Some lenses are designed with curved diaphragm blades, so the roundness of the aperture comes not from the number of blades, but from their shape. However, the fewer blades the diaphragm has, the more difficult it is to form a circle, regardless of rounded edges.

At maximum aperture, the opening will be circular regardless of the number of blades.

Weight

Excluding case or pouch, caps and other detachable accessories (lens hood, close-up adapter, tripod adapter etc.).

Maximum diameter x Length

Excluding case or pouch, caps and other detachable accessories (lens hood, close-up adapter, tripod adapter etc.).

For lenses with collapsible design, the length is indicated for the working (retracted) state.

Weather sealing

A rubber material which is inserted in between each externally exposed part (manual focus and zoom rings, buttons, switch panels etc.) to ensure it is properly sealed against dust and moisture.

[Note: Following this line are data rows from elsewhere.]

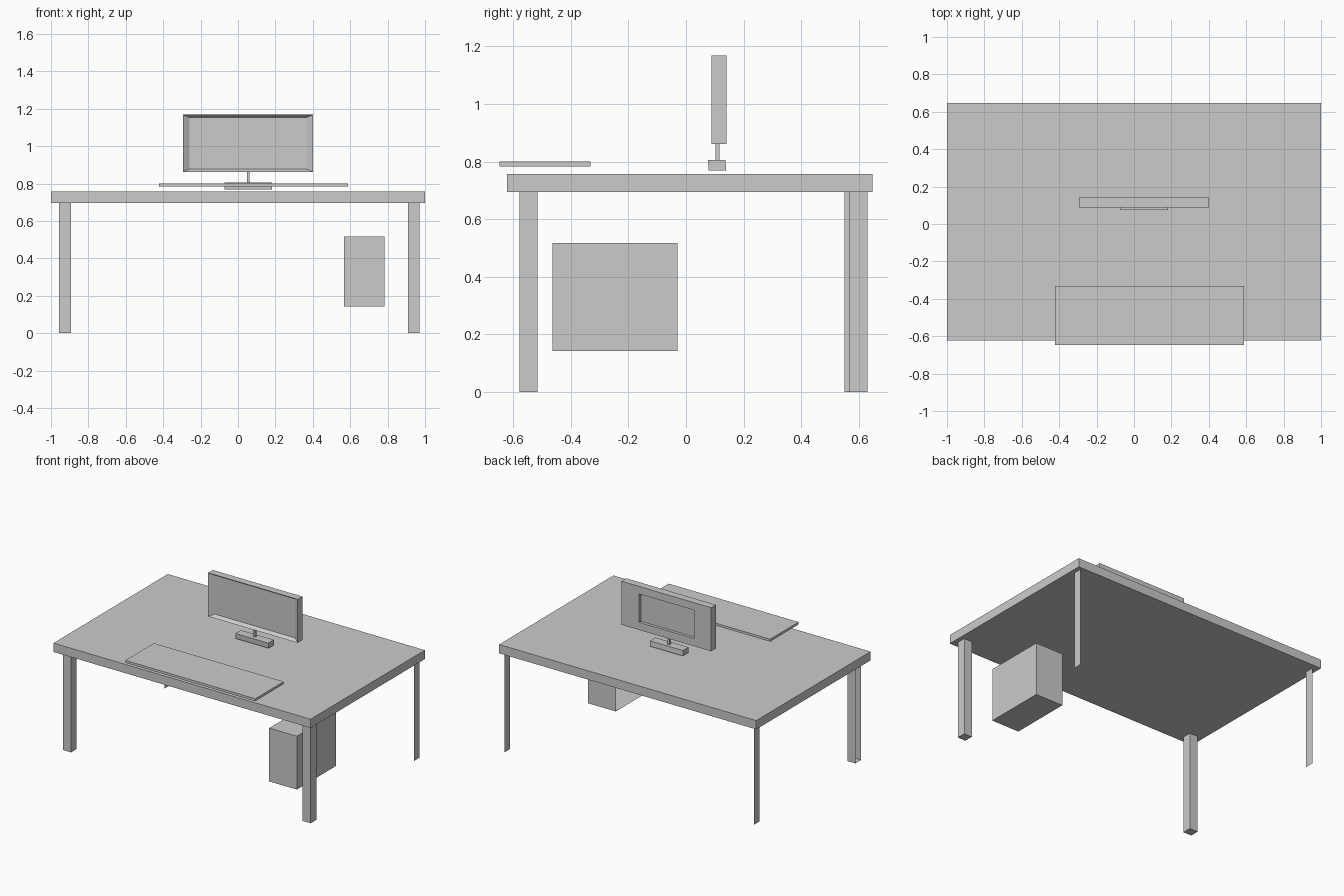
import bpy, bmesh
from mathutils import Vector

if "Cube" in bpy.data.objects:
    bpy.data.objects.remove(bpy.data.objects["Cube"])


def finish(name, bm):
    me = bpy.data.meshes.new(name)
    bm.to_mesh(me)
    bm.free()
    ob = bpy.data.objects.new(name, me)
    bpy.context.collection.objects.link(ob)
    return ob


def box_bm(x, y, z):
    """Box mesh from three (min, max) ranges."""
    bm = bmesh.new()
    bmesh.ops.create_cube(bm, size=1)
    for v in bm.verts:
        v.co = Vector([r[0] if c < 0 else r[1] for c, r in zip(v.co, (x, y, z))])
    bm.normal_update()
    return bm


def face_along(bm, direction):
    return max(bm.faces, key=lambda f: f.normal.dot(Vector(direction)))


def box(name, x, y, z, open_side=None):
    bm = box_bm(x, y, z)
    if open_side:
        bmesh.ops.delete(bm, geom=[face_along(bm, open_side)], context='FACES_ONLY')
    return finish(name, bm)


def recess(bm, face, inset_x, inset_z, depth, straight):
    """Sink a smaller panel into a face lying in the xz plane."""
    c, n = face.calc_center_median(), face.normal.copy()
    hx = max(abs(v.co.x - c.x) for v in face.verts)
    hz = max(abs(v.co.z - c.z) for v in face.verts)
    panel = bmesh.ops.inset_individual(bm, faces=[face], thickness=0.005)
    for v in face.verts:
        v.co.x = c.x + (hx - inset_x) * (1 if v.co.x > c.x else -1)
        v.co.z = c.z + (hz - inset_z) * (1 if v.co.z > c.z else -1)
    if straight:  # flat border first, then straight walls
        bmesh.ops.inset_individual(bm, faces=[face], thickness=0.0)
    for v in face.verts:
        v.co -= n * depth


# Desk
box("desk_top", (-1, 1), (-.622, .648), (.695, .757))
for side, x in (("left", (-.958, -.894)), ("right", (.908, .97))):
    box("front_leg_" + side, x, (-.578, -.515), (0, .695),
        open_side=(-1, 0, 0) if side == "left" else None)

# Rear legs are single flat strips
for side, x, y in (("left", -.958, (.55, .614)), ("right", .97, (.568, .631))):
    bm = bmesh.new()
    bm.faces.new([bm.verts.new(p) for p in ((x, y[0], 0), (x, y[1], 0),
                                            (x, y[1], .695), (x, y[0], .695))])
    finish("rear_leg_" + side, bm)

# Computer case hanging under the desk, open on its left side
box("computer_case", (.567, .782), (-.463, -.03), (.143, .518), open_side=(-1, 0, 0))

# Keyboard slab
box("keyboard", (-.422, .588), (-.648, -.332), (.783, .8))

# Monitor: sloped screen recess in front, stepped panel behind
bm = box_bm((-.295, .402), (.088, .141), (.862, 1.168))
recess(bm, face_along(bm, (0, -1, 0)), .037, .016, .025, False)
bm.normal_update()
back = max(bm.faces, key=lambda f: f.calc_center_median().y)
recess(bm, back, .135, .053, .02, True)
finish("monitor", bm)

# Stand: neck and slightly leaning foot
box("monitor_neck", (.047, .061), (.102, .117), (.795, .864))
bm = box_bm((-.073, .183), (.076, .137), (.769, .806))
for v in bm.verts:
    v.co.y += .003 if v.co.z < .79 else 0
finish("monitor_foot", bm)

Lenses that accept front mounted filters typically do not have gaskets behind the filter mount. It is recommended to use a filter for complete weather resistance when desired.

Fluorine coating

Helps keep lenses clean by reducing the possibility of dust and dirt adhering to the lens and by facilitating cleaning should the need arise. Applied to the outer surface of the front and/or rear lens elements over multi-coatings.

Filters

Lens filters are accessories that can protect lenses from dirt and damage, enhance colors, minimize glare and reflections, and add creative effects to images.

Lens hood

A lens hood or lens shade is a device used on the end of a lens to block the sun or other light source in order to prevent glare and lens flare. Flare occurs when stray light strikes the front element of a lens and then bounces around within the lens. This stray light often comes from very bright light sources, such as the sun, bright studio lights, or a bright white background.

The geometry of the lens hood can vary from a plain cylindrical or conical section to a more complex shape, sometimes called a petal, tulip, or flower hood. This allows the lens hood to block stray light with the higher portions of the lens hood, while allowing more light into the corners of the image through the lowered portions of the hood.

Lens hoods are more prominent in long focus lenses because they have a smaller viewing angle than that of wide-angle lenses. For wide angle lenses, the length of the hood cannot be as long as those for telephoto lenses, as a longer hood would enter the wider field of view of the lens.

Lens hoods are often designed to fit onto the matching lens facing either forward, for normal use, or backwards, so that the hood may be stored with the lens without occupying much additional space. In addition, lens hoods can offer some degree of physical protection for the lens due to the hood extending farther than the lens itself.

Teleconverters

Teleconverters increase the effective focal length of lenses. They also usually maintain the closest focusing distance of lenses, thus increasing the magnification significantly. A lens combined with a teleconverter is normally smaller, lighter and cheaper than a "direct" telephoto lens of the same focal length and speed.

Teleconverters are a convenient way of enhancing telephoto capability, but it comes at a cost − reduced maximum aperture. Also, since teleconverters magnify every detail in the image, they logically also magnify residual aberrations of the lens.

Lens caps

Scratched lens surfaces can spoil the definition and contrast of even the finest lenses. Lens covers are the best and most inexpensive protection available against dust, moisture and abrasion. Safeguard lens elements - both front and rear - whenever the lens is not in use.